2. The finished paper prototype, projecting the prototype as if it’s from the bus service and asking very contextual questions such as ‘I want this bus stop ______’ or ‘Tell us how we can make you journey better _____’, created ambiguity among viewers. Why would somebody write to a service just like that? What are they getting back in return?

3. Generic questions work really well to help provoke thoughts among people. People from all age groups contribute to the most generic questions. Contextual questions limit the audience and create resistance.

Experiment 5

To understand whether people engage with multi-touch digital devices, we created an iPad prototype asking the generic questions. To observe whether people would write or type their opinions, we ran separate prototypes.


1. People were not interested in typing their opinions.

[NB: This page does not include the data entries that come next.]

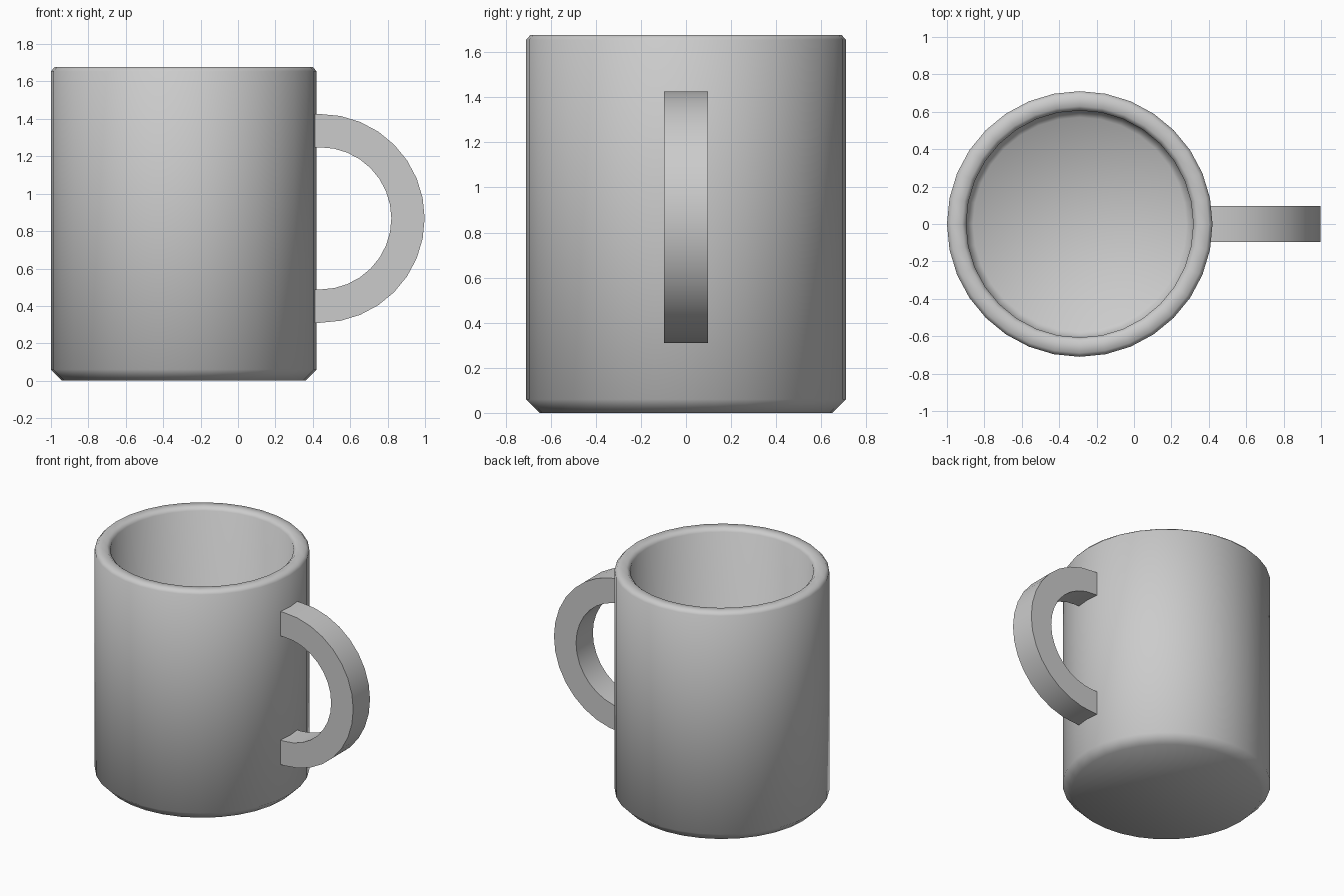
import bpy, bmesh, math

if "Cube" in bpy.data.objects:
    bpy.data.objects.remove(bpy.data.objects["Cube"])

def finish(name, bm):
    bmesh.ops.recalc_face_normals(bm, faces=bm.faces[:])
    mesh = bpy.data.meshes.new(name)
    bm.to_mesh(mesh)
    bm.free()
    ob = bpy.data.objects.new(name, mesh)
    bpy.context.collection.objects.link(ob)
    bpy.ops.object.select_all(action='DESELECT')
    ob.select_set(True)
    bpy.context.view_layer.objects.active = ob
    bpy.ops.object.shade_smooth_by_angle(angle=math.radians(50))
    return ob

def bridge(bm, a, b, closed=True):
    n = len(a)
    for i in range(n if closed else n - 1):
        j = (i + 1) % n
        bm.faces.new((a[i], a[j], b[j], b[i]))

# Cup body: lathe profile (radius, height) from outer base over the rim to the inner floor
CX, SIDES = -0.29, 32
profile = [(0.65, 0), (0.71, 0.06), (0.71, 1.655), (0.69, 1.677),
           (0.63, 1.677), (0.607, 1.655), (0.607, 0.14), (0.57, 0.10)]
bm = bmesh.new()
rings = [[bm.verts.new((CX + r * math.cos(2 * math.pi * i / SIDES),
                        r * math.sin(2 * math.pi * i / SIDES), z))
          for i in range(SIDES)] for r, z in profile]
for a, b in zip(rings, rings[1:]):
    bridge(bm, a, b)
bm.faces.new(rings[0])
bm.faces.new(rings[-1])
finish("cup_body", bm)

# Handle: rectangular section swept along a half circle, ends tucked into the wall
HX, HZ, RO, RI, W, SEG = 0.44, 0.868, 0.558, 0.38, 0.097, 16
bm = bmesh.new()
sections = []
def section(x_shift, ang):
    c, s = math.cos(ang), math.sin(ang)
    sections.append([bm.verts.new((HX + x_shift + r * c, y, HZ + r * s))
                     for r, y in ((RO, -W), (RO, W), (RI, W), (RI, -W))])
section(-0.04, -math.pi / 2)
for i in range(SEG + 1):
    section(0, -math.pi / 2 + math.pi * i / SEG)
section(-0.04, math.pi / 2)
for a, b in zip(sections, sections[1:]):
    bridge(bm, a, b)
bm.faces.new(sections[0])
bm.faces.new(sections[-1])
finish("handle", bm)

2. People engaged with writing and drawing prototype. Size of the screen matters a lot to grab people’s attention.


Insights from these experiments:

  • Each bus stop is a node in a network of spaces.
  • People like to express through their own handwriting and not through typing or speaking.
  • Factors such as sound, space, size of screen, location of the display play important role to grab the attention of people.
  • Types of questions play an important role to help people express and engage through writing interaction.
  • Digital technology could be used to bring the interaction with users at right time, right place and in a right form.


Value Proposition: 

The value for the commuters waiting at the bus stop is that ‘the Wall’ will bring fun, freedom of expression. It’ll get them out of their personal bubble. This informational experience will turn bus stops into social spaces.

Value created by service for the city : 

  • Improvisation in quality of urban experiences
  • Providing rich content opportunities through information experience
  • Connecting people and places through information gathering and analysis
  • Understanding expectations of the city through their feedbacks
  • Developing social spaces

You can read the detail documentation of this project here

by Yashodeep Gholap, Portfolio at: